Please repeat the records beneath this task exactly as they appear, but skip the images.

-- Data under study follows --

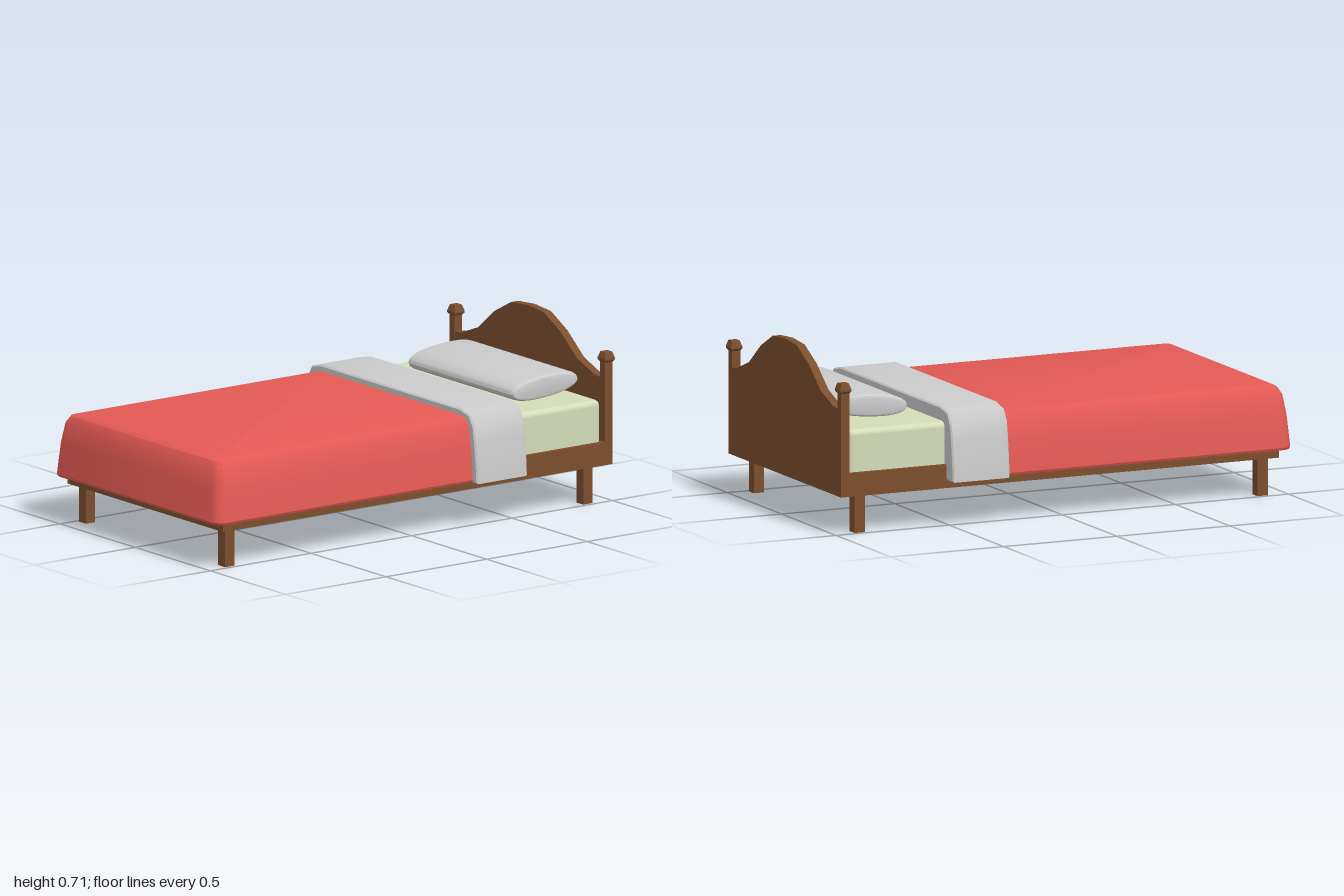
import * as THREE from 'three';
import { toCreasedNormals } from 'three/addons/utils/BufferGeometryUtils.js';
import { RoundedBoxGeometry } from 'three/addons/geometries/RoundedBoxGeometry.js';

const wood = new THREE.MeshStandardMaterial({ color: 0x7c4f2e });
const cream = new THREE.MeshStandardMaterial({ color: 0xd4dcb8 });
const red = new THREE.MeshStandardMaterial({ color: 0xe55a54 });
const grey = new THREE.MeshStandardMaterial({ color: 0xcccccc });

// Closed shape from the right half of a symmetric outline
function mirroredShape(half) {
  const left = half.filter(([x]) => x > 0).map(([x, y]) => [-x, y]).reverse();
  return new THREE.Shape([...half, ...left].map(([x, y]) => new THREE.Vector2(x, y)));
}

// Blanket: stacked U-shaped outlines, each [y, half width, foot z, corner radius]
function blanketGeometry(rows, zBack) {
  const positions = [];
  const index = [];
  const corner = [0, 1, 2, 3].map((i) => (i / 3) * Math.PI / 2);
  for (const [y, hx, zf, r] of rows) {
    positions.push(-hx, y, zBack);
    for (const a of corner) positions.push(-hx + r * (1 - Math.cos(a)), y, zf - r * (1 - Math.sin(a)));
    for (const a of [...corner].reverse()) positions.push(hx - r * (1 - Math.cos(a)), y, zf - r * (1 - Math.sin(a)));
    positions.push(hx, y, zBack);
  }
  const n = 10;
  const top = (rows.length - 1) * n;
  for (let j = 0; j < rows.length - 1; j++) {
    for (let i = 0; i < n; i++) {
      const a = j * n + i, b = j * n + (i + 1) % n;
      index.push(a, b, b + n, a, b + n, a + n);
    }
  }
  for (let i = 1; i < n - 1; i++) {
    index.push(top, top + i, top + i + 1);
    index.push(0, i + 1, i);
  }
  const g = new THREE.BufferGeometry();
  g.setAttribute('position', new THREE.Float32BufferAttribute(positions, 3));
  g.setIndex(index);
  return toCreasedNormals(g, 0.55);
}

export function createModel() {
  const bed = new THREE.Group();
  bed.name = 'bed';

  const add = (name, geometry, material, x = 0, y = 0, z = 0) => {
    const mesh = new THREE.Mesh(geometry, material);
    mesh.name = name;
    mesh.position.set(x, y, z);
    bed.add(mesh);
    return mesh;
  };
  const box = (name, w, h, d, x, y, z) => add(name, new THREE.BoxGeometry(w, h, d), wood, x, y, z);

  // Frame, legs and head posts
  for (const [side, s] of [['left', 1], ['right', -1]]) {
    box(side + 'Rail', 0.03, 0.095, 1.9, s * 0.502, 0.2025, 0);
    box(side + 'FrontLeg', 0.046, 0.16, 0.046, s * 0.463, 0.08, 0.893);
    box(side + 'BackLeg', 0.046, 0.16, 0.046, s * 0.463, 0.08, -0.888);
    box(side + 'Post', 0.034, 0.425, 0.036, s * 0.5, 0.3675, -0.968);

    // Square finial: flared collar, then a tapered cap
    const r = Math.SQRT2;
    const profile = [[0, 0.575], [0.018, 0.575], [0.025, 0.584], [0.025, 0.591], [0.017, 0.616], [0, 0.616]];
    const finial = new THREE.LatheGeometry(profile.map(([x, y]) => new THREE.Vector2(x * r, y)), 4)
      .rotateY(Math.PI / 4);
    add(side + 'Finial', toCreasedNormals(finial, 0.2), wood, s * 0.5, 0, -0.969);
  }
  box('footRail', 1.034, 0.095, 0.03, 0, 0.2025, 0.935);

  // Arched headboard
  const arch = mirroredShape([
    [0.515, 0.155], [0.515, 0.51], [0.485, 0.51], [0.44, 0.515], [0.33, 0.557],
    [0.22, 0.645], [0.11, 0.703], [0, 0.712],
  ]);
  add('headboard', new THREE.ExtrudeGeometry(arch, { depth: 0.035, bevelEnabled: false }), wood, 0, 0, -0.986);

  // Mattress
  add('mattress', new RoundedBoxGeometry(1.0, 0.245, 1.875, 2, 0.025), cream, 0, 0.2985, -0.008);

  // Blanket
  add('blanket', blanketGeometry([
    [0.19, 0.546, 0.994, 0.04], [0.2, 0.551, 1.0, 0.045], [0.33, 0.539, 0.989, 0.045],
    [0.41, 0.525, 0.977, 0.045], [0.438, 0.508, 0.96, 0.04], [0.45, 0.465, 0.935, 0.025],
  ], -0.3), red);

  // Turned-back sheet
  const fold = mirroredShape([
    [0.572, 0.192], [0.569, 0.25], [0.558, 0.35], [0.549, 0.41], [0.522, 0.455], [0.46, 0.47], [0, 0.47],
    ].concat([]));
  const foldGeometry = new THREE.ExtrudeGeometry(fold, {
    depth: 0.24, bevelThickness: 0.006, bevelSize: 0.006, bevelSegments: 1,
  });
  add('foldedSheet', toCreasedNormals(foldGeometry, 0.6), grey, 0, 0, -0.514);

  // Pillow: flattened oval extruded across the bed, tilted up at the head
  const oval = new THREE.Shape();
  for (let i = 0; i < 24; i++) {
    const a = (i / 24) * Math.PI * 2, c = Math.cos(a), s = Math.sin(a);
    const x = 0.165 * Math.sign(c) * Math.abs(c) ** 0.85;
    const y = 0.046 * Math.sign(s) * Math.abs(s) ** 0.85;
    if (i) oval.lineTo(x, y); else oval.moveTo(x, y);
  }
  const pillowGeometry = new THREE.ExtrudeGeometry(oval, {
    depth: 0.665, bevelThickness: 0.02, bevelSize: 0.012, bevelOffset: -0.012, bevelSegments: 3,
  }).translate(0, 0, -0.3325).rotateY(Math.PI / 2);
  const pillow = add('pillow', toCreasedNormals(pillowGeometry, 0.6), grey, 0.022, 0.476, -0.763);
  pillow.rotation.x = 0.08;

  return bed;
}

-- Data under study concluded --

_Answer section:_
import * as THREE from 'three';
import { toCreasedNormals } from 'three/addons/utils/BufferGeometryUtils.js';
import { RoundedBoxGeometry } from 'three/addons/geometries/RoundedBoxGeometry.js';

const wood = new THREE.MeshStandardMaterial({ color: 0x7c4f2e });
const cream = new THREE.MeshStandardMaterial({ color: 0xd4dcb8 });
const red = new THREE.MeshStandardMaterial({ color: 0xe55a54 });
const grey = new THREE.MeshStandardMaterial({ color: 0xcccccc });

// Closed shape from the right half of a symmetric outline
function mirroredShape(half) {
  const left = half.filter(([x]) => x > 0).map(([x, y]) => [-x, y]).reverse();
  return new THREE.Shape([...half, ...left].map(([x, y]) => new THREE.Vector2(x, y)));
}

// Blanket: stacked U-shaped outlines, each [y, half width, foot z, corner radius]
function blanketGeometry(rows, zBack) {
  const positions = [];
  const index = [];
  const corner = [0, 1, 2, 3].map((i) => (i / 3) * Math.PI / 2);
  for (const [y, hx, zf, r] of rows) {
    positions.push(-hx, y, zBack);
    for (const a of corner) positions.push(-hx + r * (1 - Math.cos(a)), y, zf - r * (1 - Math.sin(a)));
    for (const a of [...corner].reverse()) positions.push(hx - r * (1 - Math.cos(a)), y, zf - r * (1 - Math.sin(a)));
    positions.push(hx, y, zBack);
  }
  const n = 10;
  const top = (rows.length - 1) * n;
  for (let j = 0; j < rows.length - 1; j++) {
    for (let i = 0; i < n; i++) {
      const a = j * n + i, b = j * n + (i + 1) % n;
      index.push(a, b, b + n, a, b + n, a + n);
    }
  }
  for (let i = 1; i < n - 1; i++) {
    index.push(top, top + i, top + i + 1);
    index.push(0, i + 1, i);
  }
  const g = new THREE.BufferGeometry();
  g.setAttribute('position', new THREE.Float32BufferAttribute(positions, 3));
  g.setIndex(index);
  return toCreasedNormals(g, 0.55);
}

export function createModel() {
  const bed = new THREE.Group();
  bed.name = 'bed';

  const add = (name, geometry, material, x = 0, y = 0, z = 0) => {
    const mesh = new THREE.Mesh(geometry, material);
    mesh.name = name;
    mesh.position.set(x, y, z);
    bed.add(mesh);
    return mesh;
  };
  const box = (name, w, h, d, x, y, z) => add(name, new THREE.BoxGeometry(w, h, d), wood, x, y, z);

  // Frame, legs and head posts
  for (const [side, s] of [['left', 1], ['right', -1]]) {
    box(side + 'Rail', 0.03, 0.095, 1.9, s * 0.502, 0.2025, 0);
    box(side + 'FrontLeg', 0.046, 0.16, 0.046, s * 0.463, 0.08, 0.893);
    box(side + 'BackLeg', 0.046, 0.16, 0.046, s * 0.463, 0.08, -0.888);
    box(side + 'Post', 0.034, 0.425, 0.036, s * 0.5, 0.3675, -0.968);

    // Square finial: flared collar, then a tapered cap
    const r = Math.SQRT2;
    const profile = [[0, 0.575], [0.018, 0.575], [0.025, 0.584], [0.025, 0.591], [0.017, 0.616], [0, 0.616]];
    const finial = new THREE.LatheGeometry(profile.map(([x, y]) => new THREE.Vector2(x * r, y)), 4)
      .rotateY(Math.PI / 4);
    add(side + 'Finial', toCreasedNormals(finial, 0.2), wood, s * 0.5, 0, -0.969);
  }
  box('footRail', 1.034, 0.095, 0.03, 0, 0.2025, 0.935);

  // Arched headboard
  const arch = mirroredShape([
    [0.515, 0.155], [0.515, 0.51], [0.485, 0.51], [0.44, 0.515], [0.33, 0.557],
    [0.22, 0.645], [0.11, 0.703], [0, 0.712],
  ]);
  add('headboard', new THREE.ExtrudeGeometry(arch, { depth: 0.035, bevelEnabled: false }), wood, 0, 0, -0.986);

  // Mattress
  add('mattress', new RoundedBoxGeometry(1.0, 0.245, 1.875, 2, 0.025), cream, 0, 0.2985, -0.008);

  // Blanket
  add('blanket', blanketGeometry([
    [0.19, 0.546, 0.994, 0.04], [0.2, 0.551, 1.0, 0.045], [0.33, 0.539, 0.989, 0.045],
    [0.41, 0.525, 0.977, 0.045], [0.438, 0.508, 0.96, 0.04], [0.45, 0.465, 0.935, 0.025],
  ], -0.3), red);

  // Turned-back sheet
  const fold = mirroredShape([
    [0.572, 0.192], [0.569, 0.25], [0.558, 0.35], [0.549, 0.41], [0.522, 0.455], [0.46, 0.47], [0, 0.47],
    ].concat([]));
  const foldGeometry = new THREE.ExtrudeGeometry(fold, {
    depth: 0.24, bevelThickness: 0.006, bevelSize: 0.006, bevelSegments: 1,
  });
  add('foldedSheet', toCreasedNormals(foldGeometry, 0.6), grey, 0, 0, -0.514);

  // Pillow: flattened oval extruded across the bed, tilted up at the head
  const oval = new THREE.Shape();
  for (let i = 0; i < 24; i++) {
    const a = (i / 24) * Math.PI * 2, c = Math.cos(a), s = Math.sin(a);
    const x = 0.165 * Math.sign(c) * Math.abs(c) ** 0.85;
    const y = 0.046 * Math.sign(s) * Math.abs(s) ** 0.85;
    if (i) oval.lineTo(x, y); else oval.moveTo(x, y);
  }
  const pillowGeometry = new THREE.ExtrudeGeometry(oval, {
    depth: 0.665, bevelThickness: 0.02, bevelSize: 0.012, bevelOffset: -0.012, bevelSegments: 3,
  }).translate(0, 0, -0.3325).rotateY(Math.PI / 2);
  const pillow = add('pillow', toCreasedNormals(pillowGeometry, 0.6), grey, 0.022, 0.476, -0.763);
  pillow.rotation.x = 0.08;

  return bed;
}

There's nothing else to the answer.